The list of jockeys to have completed the feat is small, Lester Piggott achieved it but Steve Cauthen never won the Irish 2000 Guineas and Frankie Dettori is still waiting on his first win in the Irish Oaks.
He has been close before, famously when Pat Smullen edged him on the line on Dermot Weld's Harzand in 2016.
"It's one of the big races of the season and they are the ones you want to be competitive in," he said. "I've had chances before but you just have to keep putting yourself in contention."
Carson's backs girl power at the Curragh
British jockey Willie Carson won the Irish Derby twice - including on filly Salsabil in 1990.
So perhaps it's no surprise he likes the chances of Aidan O'Brien's Tuesday this weekend.
"If she's going to improve, the boys are in trouble!
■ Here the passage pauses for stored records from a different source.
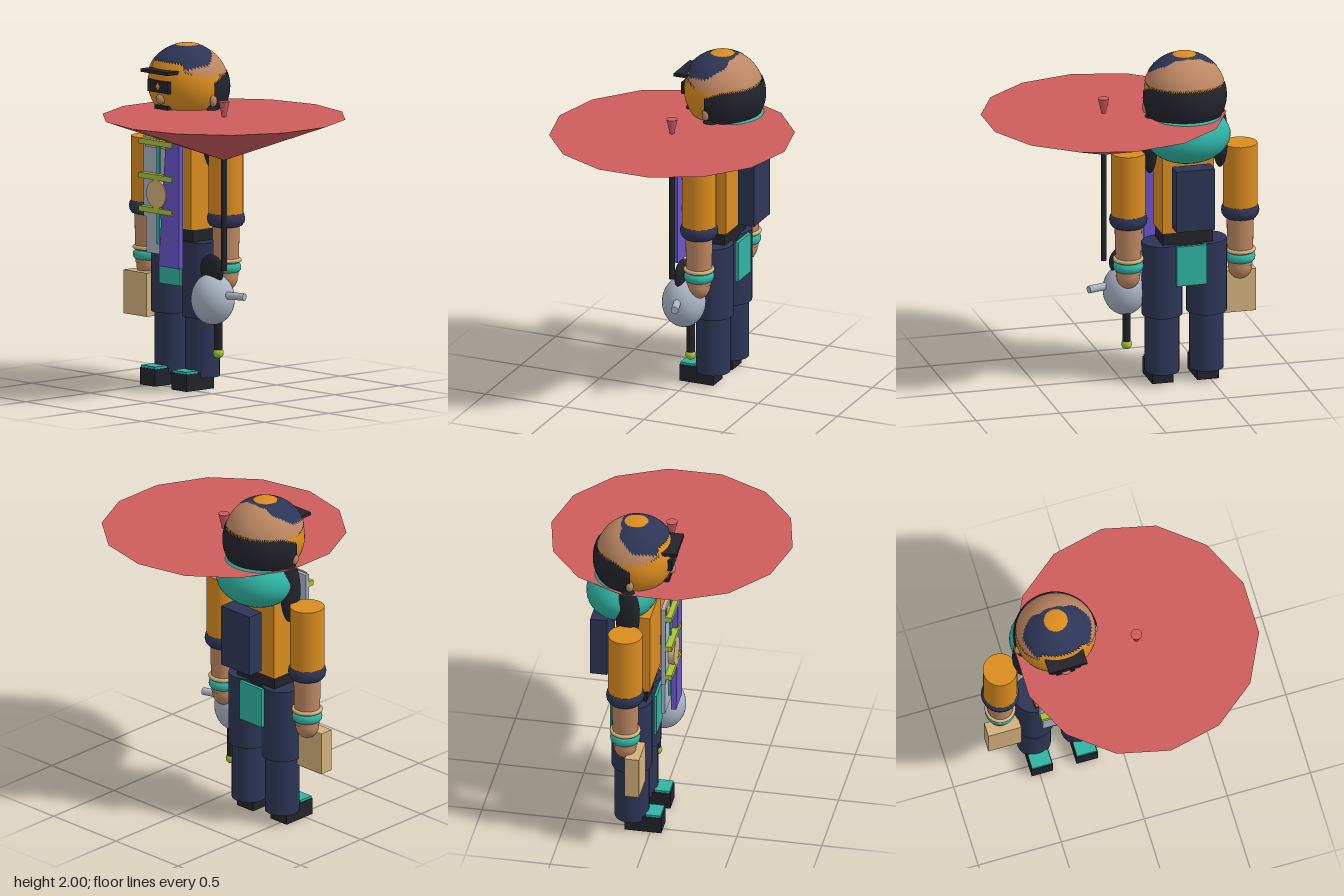
import * as THREE from 'three';

const mat = (name, color, extra = {}) => {
  const m = new THREE.MeshStandardMaterial({ color, ...extra });
  m.name = name;
  return m;
};

export function createModel() {
  const both = { side: THREE.DoubleSide };
  const orange = mat('orange', 0xdb8c1f, both), navy = mat('navy', 0x2d3556, both);
  const teal = mat('teal', 0x2fb3a3), skin = mat('skin', 0xbd8762, both);
  const black = mat('black', 0x22232b, both), grey = mat('grey', 0xaab4c4);
  const purple = mat('purple', 0x6a55cb), lime = mat('lime', 0xa9c336);
  const tan = mat('tan', 0xd2b07c), red = mat('red', 0xcd5c5c);

  const model = new THREE.Group();
  model.name = 'travellerWithParasol';
  const CX = -0.35, CZ = -0.12; // body axis

  const add = (name, geo, material, x, y, z, parent = model) => {
    const m = new THREE.Mesh(geo, material);
    m.name = name;
    m.position.set(x, y, z);
    parent.add(m);
    return m;
  };
  // box given by its limits
  const box = (name, material, x0, x1, y0, y1, z0, z1, parent) =>
    add(name, new THREE.BoxGeometry(x1 - x0, y1 - y0, z1 - z0), material,
      (x0 + x1) / 2, (y0 + y1) / 2, (z0 + z1) / 2, parent);
  // upright cylinder between two heights
  const post = (name, material, rTop, rBottom, x, y0, y1, z, parent) =>
    add(name, new THREE.CylinderGeometry(rTop, rBottom, y1 - y0, 28), material, x, (y0 + y1) / 2, z, parent);
  const ball = (name, material, x, y, z, rx, ry, rz, parent) => {
    const m = add(name, new THREE.SphereGeometry(1, 32, 20), material, x, y, z, parent);
    m.scale.set(rx, ry, rz);
    return m;
  };
  const ring = (name, material, r, tube, x, y, z, squash, parent) => {
    const m = add(name, new THREE.TorusGeometry(r, tube, 12, 32), material, x, y, z, parent);
    m.rotation.x = Math.PI / 2;
    m.scale.z = squash;
    return m;
  };
  // piecewise linear lookup over [angle, value] pairs
  const lookup = (table, a) => {
    for (let i = 1; i < table.length; i++) {
      const [a0, v0] = table[i - 1], [a1, v1] = table[i];
      if (a <= a1) return v0 + (v1 - v0) * Math.max(0, (a - a0) / (a1 - a0));
    }
    return table[table.length - 1][1];
  };
  // patch of an ellipsoid; limits in degrees, angle 0 is the front, edges vary with the angle
  const shell = (name, material, from, to, top, bottom, cy, r, parent) => {
    const W = 64, H = 14, d = Math.PI / 180;
    const geo = new THREE.SphereGeometry(1, W, H);
    const p = geo.attributes.position, n = geo.attributes.normal;
    for (let i = 0; i < p.count; i++) {
      const a = from + (to - from) * (i % (W + 1)) / W;
      const fold = a > 180 ? 360 - a : Math.abs(a);
      const t0 = lookup(top, fold), t1 = lookup(bottom, fold);
      const t = (t0 + (t1 - t0) * Math.floor(i / (W + 1)) / H) * d;
      const v = [Math.sin(t) * Math.sin(a * d), Math.cos(t), Math.sin(t) * Math.cos(a * d)];
      p.setXYZ(i, ...v);
      n.setXYZ(i, ...v);
    }
    const m = add(name, geo, material, CX, cy, CZ, parent);
    m.scale.set(...r);
    return m;
  };

  // head: face, bare scalp, cap, button and hair
  const head = new THREE.Group();
  head.name = 'head';
  model.add(head);
  const HY = 1.765, pole = [[0, 0], [180, 0]];
  ball('face', orange, CX, HY, CZ, 0.236, 0.228, 0.22, head);
  shell('scalp', skin, 42, 318, pole, [[42, 69], [70, 76], [110, 78], [180, 76]], HY, [0.24, 0.23, 0.238], head);
  shell('cap', navy, 0, 360, pole,
    [[0, 54], [38, 56], [46, 67], [62, 62], [85, 60], [105, 46], [120, 40], [135, 26], [180, 21]],
    HY, [0.242, 0.233, 0.24], head);
  shell('capButton', orange, 0, 360, pole, [[0, 17], [180, 17]], HY, [0.244, 0.235, 0.244], head);
  shell('backHair', black, 88, 272, [[88, 78], [110, 68], [180, 66]], [[88, 122], [180, 132]],
    1.745, [0.246, 0.24, 0.253], head);
  box('visor', black, -0.465, -0.235, 1.843, 1.862, 0.02, 0.138, head);
  box('glasses', black, -0.44, -0.265, 1.73, 1.8, 0.03, 0.106, head);
  const gem = add('glassesGem', new THREE.CircleGeometry(0.022, 4), orange, CX, 1.766, 0.109, head);
  gem.scale.x = 0.8;
  ball('nose', skin, CX, 1.69, 0.085, 0.03, 0.03, 0.026, head);
  box('mouth', black, -0.405, -0.295, 1.63, 1.652, 0.03, 0.082, head);
  for (const s of [-1, 1]) {
    ball('ear', skin, CX + s * 0.232, 1.685, -0.115, 0.02, 0.035, 0.022, head);
    ball('hairLock', black, CX + s * 0.21, 1.475, -0.13, 0.045, 0.19, 0.07, head);
  }
  ball('scarf', teal, CX, 1.525, -0.2, 0.25, 0.165, 0.21);

  // trunk
  box('torso', orange, -0.505, -0.195, 0.93, 1.43, -0.21, -0.01);
  box('waist', black, -0.5, -0.2, 0.84, 0.93, -0.2, -0.03);
  box('backpack', navy, -0.465, -0.235, 0.99, 1.36, -0.37, -0.27);
  box('frontFlap', teal, -0.44, -0.26, 0.6, 0.86, 0.0, 0.015);
  box('backFlap', teal, -0.45, -0.27, 0.62, 0.86, -0.255, -0.235);

  // layered front panels with ties and medallion
  box('greyPanel', grey, -0.505, -0.27, 0.99, 1.5, 0.055, 0.08);
  box('greyPanelLower', grey, -0.485, -0.3, 0.78, 1.0, 0.055, 0.075);
  const sash = new THREE.Shape([[-0.34, 0.72], [-0.165, 0.72], [-0.165, 1.48], [-0.185, 1.5], [-0.275, 1.5]]
    .map(([x, y]) => new THREE.Vector2(x, y)));
  add('purpleSash', new THREE.ExtrudeGeometry(sash, { depth: 0.03, bevelEnabled: false }), purple, 0, 0, 0.081);
  box('centreStripe', teal, -0.382, -0.356, 0.84, 1.5, 0.076, 0.088);
  box('collarTab', tan, -0.485, -0.39, 1.4, 1.505, 0.076, 0.086);
  box('collarTab', tan, -0.348, -0.285, 1.4, 1.505, 0.076, 0.086);
  for (const y of [1.435, 1.235, 1.04]) box('tie', lime, -0.505, -0.22, y - 0.016, y + 0.016, 0.078, 0.118);
  const disc = add('medallion', new THREE.CylinderGeometry(0.083, 0.083, 0.036, 32), tan, -0.355, 1.137, 0.1);
  disc.rotation.x = Math.PI / 2;

  for (const s of [-1, 1]) {
    // leg and shoe
    const leg = new THREE.Group();
    leg.name = s > 0 ? 'leftLeg' : 'rightLeg';
    model.add(leg);
    post('thigh', navy, 0.118, 0.118, CX + s * 0.133, 0.42, 0.86, CZ, leg);
    post('shin', navy, 0.1, 0.1, CX + s * 0.133, 0.07, 0.43, CZ, leg);
    const sx = CX + s * 0.135;
    box('shoe', black, sx - 0.064, sx + 0.064, 0, 0.1, -0.15, 0.065, leg);
    box('shoeTop', teal, sx - 0.06, sx + 0.06, 0.1, 0.114, -0.03, 0.06, leg);

    // arm with cuff and bangles
    const arm = new THREE.Group();
    arm.name = s > 0 ? 'leftArm' : 'rightArm';
    model.add(arm);
    const ax = CX + s * 0.335;
    post('sleeve', orange, 0.1, 0.1, ax, 1.0, 1.42, CZ, arm);
    ring('cuff', navy, 0.075, 0.036, ax, 1.012, CZ, 1.3, arm);
    post('forearm', skin, 0.08, 0.072, ax, 0.68, 1.0, CZ, arm);
    ring('thinBangle', tan, 0.078, 0.012, ax, 0.77, CZ, 1, arm);
    ring('wideBangle', teal, 0.068, 0.02, ax, 0.727, CZ, 1.4, arm);
    ball('hand', skin, ax, 0.668, CZ, 0.07, 0.078, 0.066, arm);
  }
  box('handBag', tan, -0.785, -0.587, 0.38, 0.635, -0.105, -0.02);

  // parasol: shallow upturned cone on a thin pole
  const parasol = new THREE.Group();
  parasol.name = 'parasol';
  model.add(parasol);
  add('canopy', new THREE.CylinderGeometry(0.71, 0, 0.255, 14), red, 0.1, 1.5025, 0, parasol);
  add('finial', new THREE.CylinderGeometry(0.033, 0.01, 0.1, 14), red, 0.1, 1.67, 0, parasol);
  post('pole', black, 0.016, 0.016, 0.1, 0.73, 1.5, 0, parasol);

  // round flask with handle, spout and pendant
  const flask = new THREE.Group();
  flask.name = 'flask';
  model.add(flask);
  ball('flaskBody', grey, -0.02, 0.55, -0.022, 0.127, 0.15, 0.127, flask);
  ball('flaskHandle', black, -0.02, 0.72, -0.015, 0.092, 0.09, 0.035, flask);
  const spout = add('spout', new THREE.CylinderGeometry(0.022, 0.022, 0.16, 20), grey, 0.13, 0.582, -0.04, flask);
  spout.rotation.set(0, 0.3, -Math.PI / 2, 'YXZ');
  post('pendantRod', black, 0.024, 0.024, -0.02, 0.24, 0.46, -0.065, flask);
  ball('pendantBead', lime, -0.02, 0.23, -0.065, 0.031, 0.031, 0.031, flask);

  return model;
}
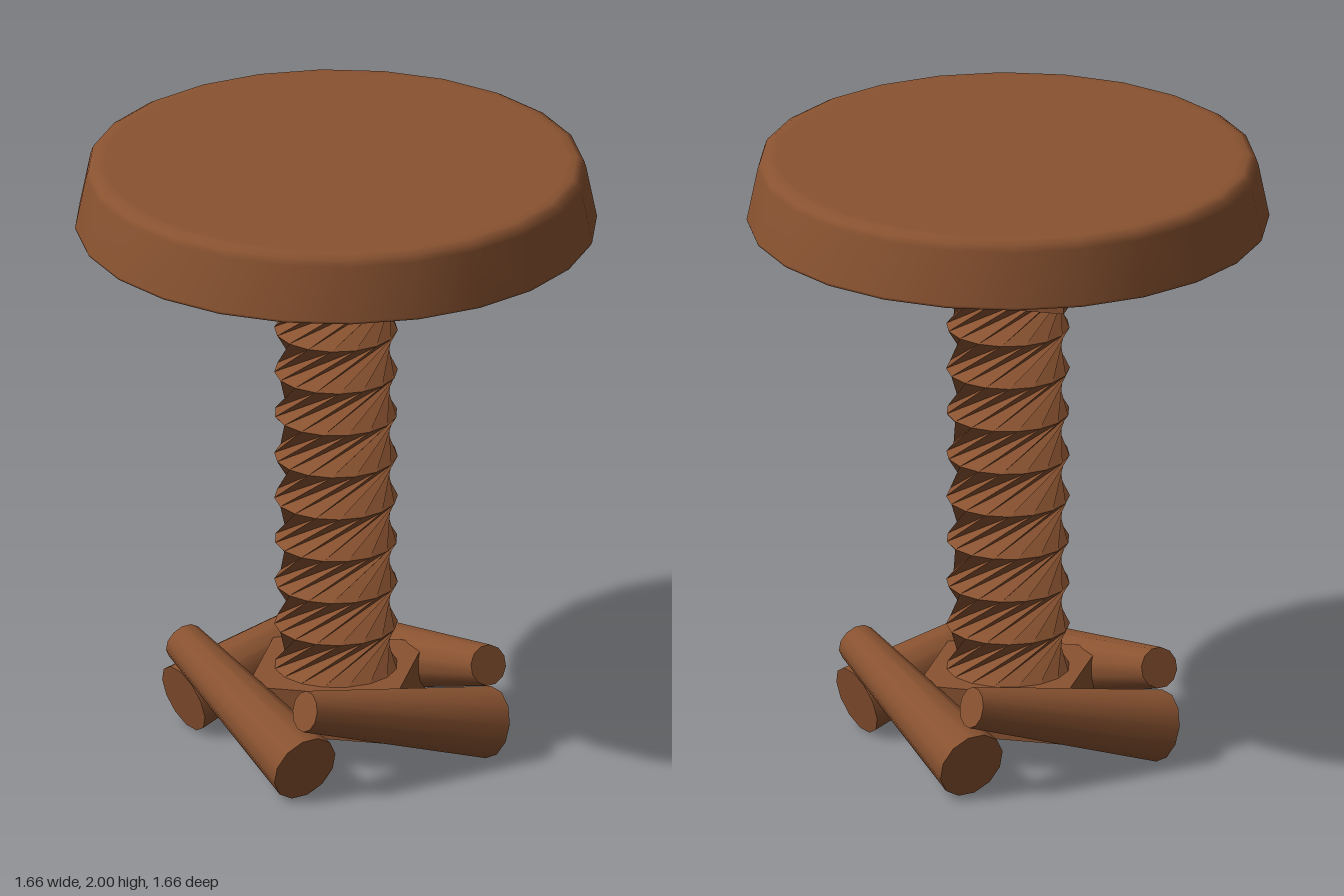
import * as THREE from 'three';

const wood = new THREE.MeshStandardMaterial({ color: 0x8a5331 });
wood.name = 'brown wood';

function add(parent, name, geometry, y = 0) {
  const mesh = new THREE.Mesh(geometry, wood);
  mesh.name = name;
  mesh.position.y = y;
  parent.add(mesh);
  return mesh;
}

// Cylinder whose rings each turn a further step, with faceted sides
function twistedColumn(radius, height, sides, rings, turnPerRing) {
  const geometry = new THREE.CylinderGeometry(radius, radius, height, sides, rings);
  const pos = geometry.attributes.position;
  const v = new THREE.Vector3();
  const up = new THREE.Vector3(0, 1, 0);
  for (let i = 0; i < pos.count; i++) {
    v.fromBufferAttribute(pos, i);
    const ring = Math.round((v.y / height + 0.5) * rings);
    v.applyAxisAngle(up, ring * turnPerRing);
    pos.setXYZ(i, v.x, v.y, v.z);
  }
  const flat = geometry.toNonIndexed();
  flat.computeVertexNormals();
  return flat;
}

export function createModel() {
  const model = new THREE.Group();
  model.name = 'stool';

  // Round seat with flared side and softened rims
  const profile = [
    [0, 1.78], [0.815, 1.78], [0.828, 1.782], [0.832, 1.792],
    [0.797, 1.965], [0.789, 1.988], [0.768, 2], [0.74, 2], [0, 2],
  ].map(([r, y]) => new THREE.Vector2(r, y));
  add(model, 'seat', new THREE.LatheGeometry(profile, 24));

  // Square blocks at both ends of the column
  add(model, 'topBlock', new THREE.BoxGeometry(0.48, 0.16, 0.48), 1.65);
  add(model, 'baseBlock', new THREE.BoxGeometry(0.48, 0.16, 0.48), 0.19);

  // Screw column
  add(model, 'column', twistedColumn(0.197, 1.3, 16, 9, Math.PI / 3), 0.92);

  // Four tapered logs leaning around the base in a pinwheel
  const thin = new THREE.Vector3(-0.495, 0.307, 0);
  const thick = new THREE.Vector3(0, 0.111, 0.495);
  const axis = thin.clone().sub(thick);
  const logGeometry = new THREE.CylinderGeometry(0.066, 0.115, axis.length(), 12);
  for (let i = 0; i < 4; i++) {
    const leg = new THREE.Group();
    leg.name = `leg${i + 1}`;
    const log = add(leg, 'log', logGeometry);
    log.position.copy(thin).add(thick).multiplyScalar(0.5);
    log.quaternion.setFromUnitVectors(new THREE.Vector3(0, 1, 0), axis.clone().normalize());
    leg.rotation.y = i * Math.PI / 2;
    model.add(leg);
  }
  return model;
}
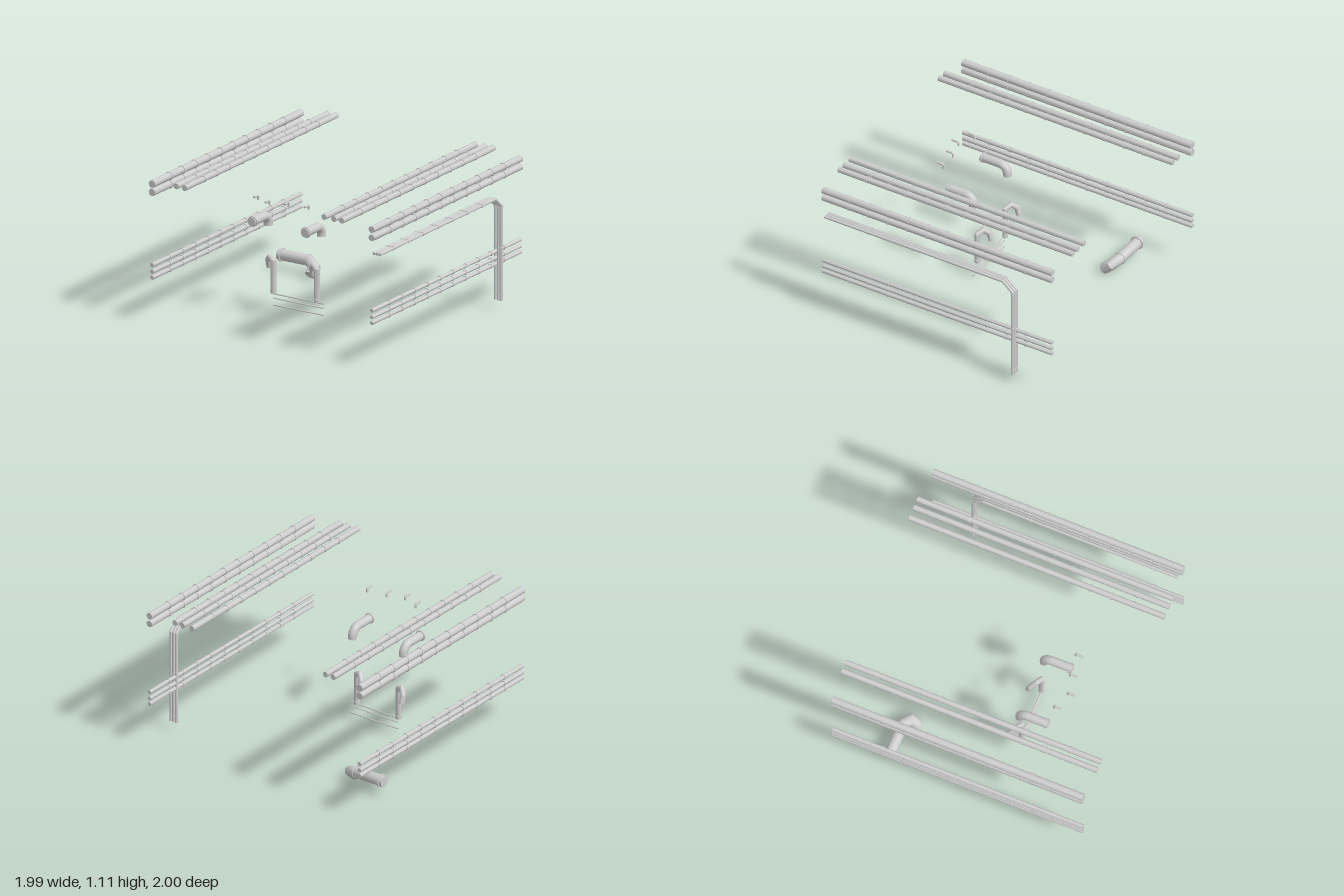
import * as THREE from 'three';
import { toCreasedNormals } from 'three/addons/utils/BufferGeometryUtils.js';

const steel = new THREE.MeshStandardMaterial({ color: 0xcccccc });
steel.name = 'light grey steel';

const V = (x, y, z) => new THREE.Vector3(x, y, z);

// Capped round pipe along a polyline, mitred at every corner
function pipeGeometry(points, radius, sides = 20) {
  const dirs = points.slice(1).map((p, i) => p.clone().sub(points[i]).normalize());
  const up = Math.abs(dirs[0].y) > 0.9 ? V(1, 0, 0) : V(0, 1, 0);
  const u = up.clone().cross(dirs[0]).normalize();
  const v = dirs[0].clone().cross(u);
  const rings = [];
  for (let i = 0; i < points.length; i++) {
    const ring = [];
    const before = dirs[Math.max(i - 1, 0)];
    const normal = before.clone().add(dirs[Math.min(i, dirs.length - 1)]);
    for (let j = 0; j < sides; j++) {
      const a = (j / sides) * Math.PI * 2;
      if (i === 0) {
        ring.push(points[0].clone().addScaledVector(u, Math.cos(a) * radius).addScaledVector(v, Math.sin(a) * radius));
      } else {
        // slide the previous ring along its segment on to the mitre plane
        const q = rings[i - 1][j];
        const t = points[i].clone().sub(q).dot(normal) / before.dot(normal);
        ring.push(q.clone().addScaledVector(before, t));
      }
    }
    rings.push(ring);
  }
  const tris = [];
  const last = rings.length - 1;
  for (let j = 0; j < sides; j++) {
    const k = (j + 1) % sides;
    for (let i = 0; i < last; i++) {
      const [a, b] = [rings[i], rings[i + 1]];
      tris.push(a[j], a[k], b[k], a[j], b[k], b[j]);
    }
    tris.push(points[0], rings[0][k], rings[0][j]);
    tris.push(points[last], rings[last][j], rings[last][k]);
  }
  return toCreasedNormals(new THREE.BufferGeometry().setFromPoints(tris), 0.7);
}

function addPipe(parent, name, points, radius, sides) {
  const mesh = new THREE.Mesh(pipeGeometry(points, radius, sides), steel);
  mesh.name = name;
  parent.add(mesh);
}

// Short ring around a pipe
function addCollar(parent, centre, dir, radius, half = 0.005) {
  const ends = [-half, half].map((h) => centre.clone().addScaledVector(dir, h));
  addPipe(parent, 'collar', ends, radius);
}

// Quarter turn in the y-z plane: runs back from zFront, then drops to yEnd
function elbowPath(x, y, zFront, zDrop, bend, yEnd) {
  const path = [V(x, y, zFront)];
  for (let i = 0; i <= 8; i++) {
    const a = (i / 8) * Math.PI / 2;
    path.push(V(x, y - bend + Math.cos(a) * bend, zDrop + bend - Math.sin(a) * bend));
  }
  path.push(V(x, yEnd, zDrop));
  return path;
}

export function createModel() {
  const model = new THREE.Group();
  model.name = 'pipework';
  const group = (name) => {
    const g = new THREE.Group();
    g.name = name;
    model.add(g);
    return g;
  };
  const alongX = V(1, 0, 0), alongY = V(0, 1, 0), alongZ = V(0, 0, 1);

  // Long straight runs with evenly spaced collars
  const runs = [
    ['ceilingPipe', 0.022, 1, [[-0.74, 1.092], [-0.67, 1.092], [0.537, 1.092], [0.622, 1.092], [0.69, 1.092]]],
    ['rightWallPipe', 0.028, 0.98, [[-0.963, 1.063], [-0.963, 1]]],
    ['leftWallPipe', 0.025, 0.98, [[0.936, 1.063], [0.936, 1]]],
    ['rightLowPipe', 0.0165, 0.98, [[-0.963, 0.446], [-0.963, 0.396], [-0.963, 0.351]]],
    ['leftLowPipe', 0.0145, 0.98, [[0.936, 0.446], [0.936, 0.396], [0.936, 0.351]]],
  ];
  for (const [name, radius, half, places] of runs) {
    const g = group(name + 's');
    for (const [x, y] of places) {
      addPipe(g, name, [V(x, y, -half), V(x, y, half)], radius);
      for (let i = 0; i < 10; i++) addCollar(g, V(x, y, 0.753 - i * 0.1673), alongZ, radius + 0.004);
    }
  }

  // Three conduits that run back and turn down
  const conduits = group('conduits');
  for (const x of [0.928, 0.953, 0.978]) {
    addPipe(conduits, 'conduit', [V(x, 0.868, 0.938), V(x, 0.868, -0.583), V(x, 0.796, -0.664), V(x, 0.075, -0.664)], 0.0115, 14);
    for (let i = 0; i < 7; i++) addCollar(conduits, V(x, 0.868, 0.76 - i * 0.194), alongZ, 0.0145, 0.004);
    for (const y of [0.787, 0.476, 0.116]) addCollar(conduits, V(x, y, -0.664), alongY, 0.0145, 0.004);
  }

  // Two large elbows with a front flange
  const elbows = group('elbows');
  for (const x of [-0.427, 0.033]) {
    addPipe(elbows, 'elbow', elbowPath(x, 0.734, 0.485, 0.264, 0.065, 0.653), 0.033);
    addCollar(elbows, V(x, 0.734, 0.468), alongZ, 0.04);
  }

  // Four small spouts
  const spouts = group('spouts');
  for (const [x, z] of [[-0.358, 0.557], [-0.225, 0.611], [-0.086, 0.57], [0.072, 0.549]]) {
    addPipe(spouts, 'spout', elbowPath(x, 0.956, z, z - 0.056, 0.012, 0.924), 0.0085, 12);
  }

  // Hooked vents and the thin rods below them
  const vents = group('hookedVents');
  for (const x of [-0.387, -0.009]) {
    addPipe(vents, 'hookedVent', [
      V(x, 0.136, 0.258), V(x, 0.378, 0.258), V(x - 0.046, 0.401, 0.236),
      V(x - 0.08, 0.366, 0.205), V(x - 0.08, 0.308, 0.19),
    ], 0.021);
    addCollar(vents, V(x, 0.159, 0.258), alongY, 0.025);
  }
  for (const y of [0.135, 0.102, 0.049]) {
    addPipe(vents, 'rod', [V(-0.385, y, 0.26), V(0.05, y, 0.26)], 0.005, 10);
  }

  // Wide duct with a downturned mouth
  const duct = group('duct');
  addPipe(duct, 'ductPipe', [
    V(-0.884, 0.114, -0.572), V(-0.622, 0.114, -0.572),
    V(-0.555, 0.083, -0.536), V(-0.555, 0.037, -0.483),
  ], 0.042, 24);
  addCollar(duct, V(-0.856, 0.114, -0.572), alongX, 0.052);
  addCollar(duct, V(-0.625, 0.114, -0.572), alongX, 0.047);

  return model;
}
Tuesday is the one I'd like to be riding," he told the Racing Post.
Dunlop looks for sunshine, not showers
Looking ahead to Sunday's Group One Alwasmiyah Pretty Polly Stakes, British trainer Ed Dunlop won't like the weather forecast today.
The Curragh reported the possibility of 20mm of rain ahead of the race, with the ground currently 'good, good to firm in places'.
Dreamloper has won both her starts this season and looks the best of the Brits against home hopes, Joseph O'Brien's Prix Saint-Alary winner Above The Curve and Paddy Twomey's La Petite Coco.
"We're keeping an eye on it, we don't want it to get too soft and I know some rain is forecast," said Dunlop. "It's the plan and she's in good shape."